Problem details:
Your output should be the lines from the one with "const geometry = new" through the end of the entries below, set down word for word and nothing else.
---------- Material provided ----------
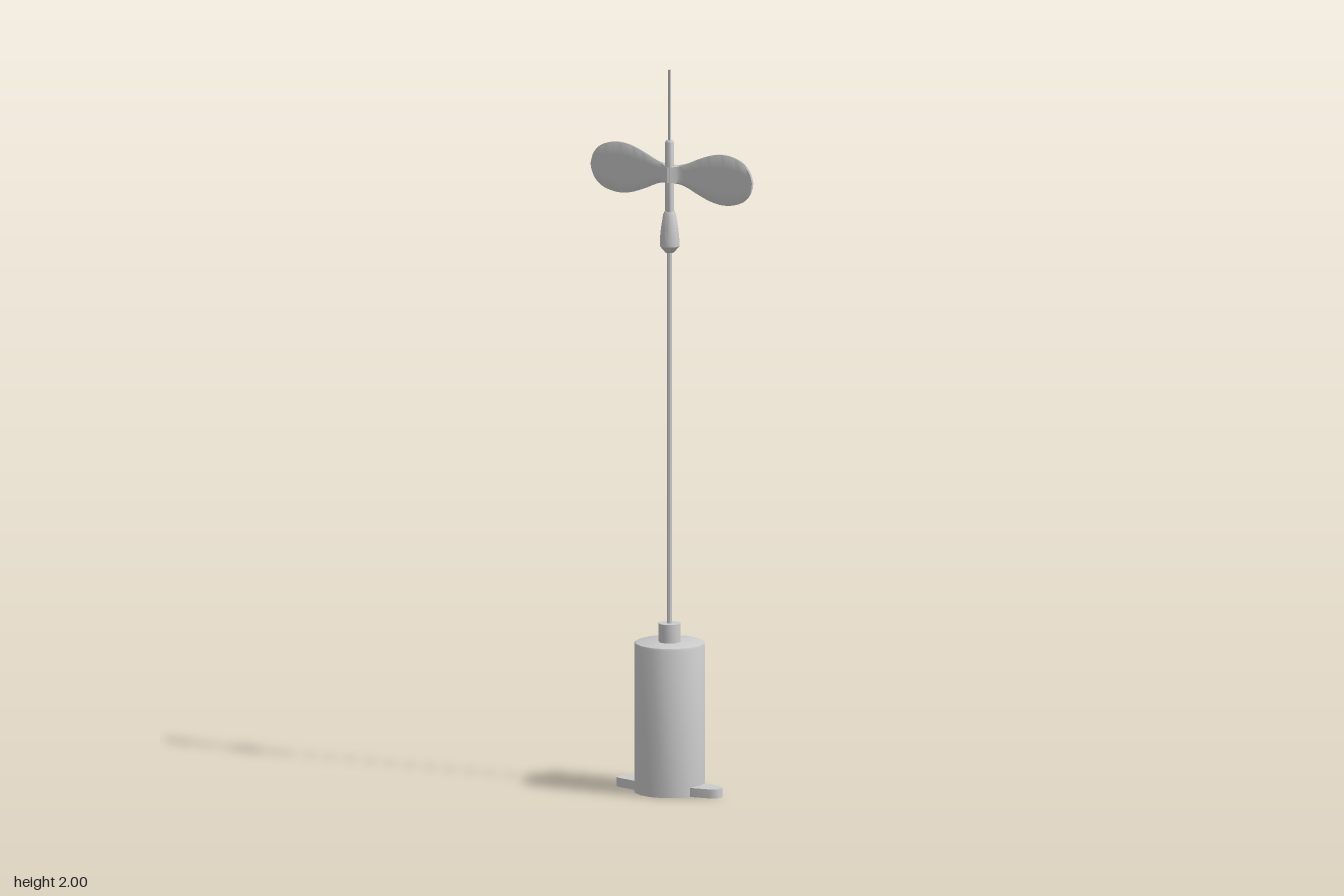
import * as THREE from 'three';
import { toCreasedNormals } from 'three/addons/utils/BufferGeometryUtils.js';

const material = new THREE.MeshStandardMaterial({ color: 0xcccccc });

function add(group, name, geometry) {
  const mesh = new THREE.Mesh(toCreasedNormals(geometry, 0.6), material);
  mesh.name = name;
  group.add(mesh);
  return mesh;
}

// Turned part from [radius, height] pairs, bottom to top
function turned(profile, sides) {
  return new THREE.LatheGeometry(profile.map(([r, y]) => new THREE.Vector2(r, y)), sides);
}

// Two-lobed blade lofted along x: flat back, front swelling over the rod at the hub
function bladeGeometry() {
  const half = [[0, 0.025], [0.04, 0.03], [0.09, 0.051], [0.13, 0.065], [0.165, 0.07],
    [0.2, 0.066], [0.23, 0.054], [0.25, 0.034], [0.257, 0.018], [0.26, 0.003]];
  const points = [...half.slice(1).reverse().map(([x, h]) => [-x, h]), ...half];
  const curve = new THREE.CatmullRomCurve3(points.map(([x, h]) => new THREE.Vector3(x, h, 0)));
  const stations = 72, back = -0.016, front = -0.008;
  const rows = [-1, -0.5, 0, 0.5, 1];
  const positions = [], index = [];
  for (let i = 0; i <= stations; i++) {
    const p = curve.getPoint(i / stations);
    const h = Math.max(p.y, 0.003), bevel = Math.min(0.004, h * 0.5);
    const bulge = 0.022 * Math.exp(-Math.pow(p.x / 0.016, 2));
    const ring = [
      ...rows.map((t) => [t * (h - bevel), front + bulge]),
      [h, front - 0.002], [h, back + 0.002],
      ...rows.map((t) => [-t * (h - bevel), back]),
      [-h, back + 0.002], [-h, front - 0.002],
    ];
    ring.forEach(([y, z]) => positions.push(p.x, y, z));
  }
  const n = 14;
  for (let i = 0; i < stations; i++) {
    for (let j = 0; j < n; j++) {
      const a = i * n + j, b = i * n + (j + 1) % n;
      index.push(a, a + n, b, b, a + n, b + n);
    }
  }
  // Tip caps
  const last = stations * n;
  for (let j = 1; j < n - 1; j++) {
    index.push(0, j, j + 1, last, last + j + 1, last + j);
  }
  const geometry = new THREE.BufferGeometry();
  geometry.setAttribute('position', new THREE.Float32BufferAttribute(positions, 3));
  geometry.setIndex(index);
  return geometry;
}

// Tapered foot with a rounded outer end, lying along +x
function footGeometry() {
  const shape = new THREE.Shape();
  shape.moveTo(0.06, -0.04);
  shape.lineTo(0.09, -0.037);
  shape.lineTo(0.146, -0.026);
  shape.quadraticCurveTo(0.166, -0.018, 0.166, 0);
  shape.quadraticCurveTo(0.166, 0.018, 0.146, 0.026);
  shape.lineTo(0.09, 0.037);
  shape.lineTo(0.06, 0.04);
  return new THREE.ExtrudeGeometry(shape, { depth: 0.025, bevelEnabled: false, curveSegments: 5 })
    .rotateX(-Math.PI / 2);
}

export function createModel() {
  const model = new THREE.Group();
  model.name = 'spinnerOnPole';

  // Base
  add(model, 'baseCylinder', turned([[0, 0], [0.097, 0], [0.097, 0.408], [0.095, 0.413], [0.09, 0.415], [0, 0.415]], 16));
  add(model, 'baseCollar', turned([[0, 0.41], [0.03, 0.41], [0.03, 0.466], [0, 0.466]], 16));
  for (const side of [0, 1]) {
    const foot = add(model, side ? 'rightFoot' : 'leftFoot', footGeometry());
    foot.rotation.y = side * Math.PI;
  }

  // Pole and the fitting at its upper end
  add(model, 'pole', turned([[0, 0.46], [0.007, 0.46], [0.007, 1.51], [0, 1.51]], 8));
  add(model, 'ferrule', turned([[0, 1.494], [0.012, 1.494], [0.027, 1.512], [0.027, 1.53],
    [0.024, 1.56], [0.018, 1.598], [0.014, 1.608], [0, 1.608]], 16));
  add(model, 'upperRod', turned([[0, 1.6], [0.012, 1.6], [0.012, 1.8], [0.009, 1.805], [0, 1.805]], 12));
  add(model, 'needle', new THREE.BoxGeometry(0.006, 0.2, 0.006).translate(0, 1.9, 0));

  // Blade
  add(model, 'blade', bladeGeometry()).position.y = 1.71;
  return model;
}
----------
Written response:
  const geometry = new THREE.BufferGeometry();
  geometry.setAttribute('position', new THREE.Float32BufferAttribute(positions, 3));
  geometry.setIndex(index);
  return geometry;
}

// Tapered foot with a rounded outer end, lying along +x
function footGeometry() {
  const shape = new THREE.Shape();
  shape.moveTo(0.06, -0.04);
  shape.lineTo(0.09, -0.037);
  shape.lineTo(0.146, -0.026);
  shape.quadraticCurveTo(0.166, -0.018, 0.166, 0);
  shape.quadraticCurveTo(0.166, 0.018, 0.146, 0.026);
  shape.lineTo(0.09, 0.037);
  shape.lineTo(0.06, 0.04);
  return new THREE.ExtrudeGeometry(shape, { depth: 0.025, bevelEnabled: false, curveSegments: 5 })
    .rotateX(-Math.PI / 2);
}

export function createModel() {
  const model = new THREE.Group();
  model.name = 'spinnerOnPole';

  // Base
  add(model, 'baseCylinder', turned([[0, 0], [0.097, 0], [0.097, 0.408], [0.095, 0.413], [0.09, 0.415], [0, 0.415]], 16));
  add(model, 'baseCollar', turned([[0, 0.41], [0.03, 0.41], [0.03, 0.466], [0, 0.466]], 16));
  for (const side of [0, 1]) {
    const foot = add(model, side ? 'rightFoot' : 'leftFoot', footGeometry());
    foot.rotation.y = side * Math.PI;
  }

  // Pole and the fitting at its upper end
  add(model, 'pole', turned([[0, 0.46], [0.007, 0.46], [0.007, 1.51], [0, 1.51]], 8));
  add(model, 'ferrule', turned([[0, 1.494], [0.012, 1.494], [0.027, 1.512], [0.027, 1.53],
    [0.024, 1.56], [0.018, 1.598], [0.014, 1.608], [0, 1.608]], 16));
  add(model, 'upperRod', turned([[0, 1.6], [0.012, 1.6], [0.012, 1.8], [0.009, 1.805], [0, 1.805]], 12));
  add(model, 'needle', new THREE.BoxGeometry(0.006, 0.2, 0.006).translate(0, 1.9, 0));

  // Blade
  add(model, 'blade', bladeGeometry()).position.y = 1.71;
  return model;
}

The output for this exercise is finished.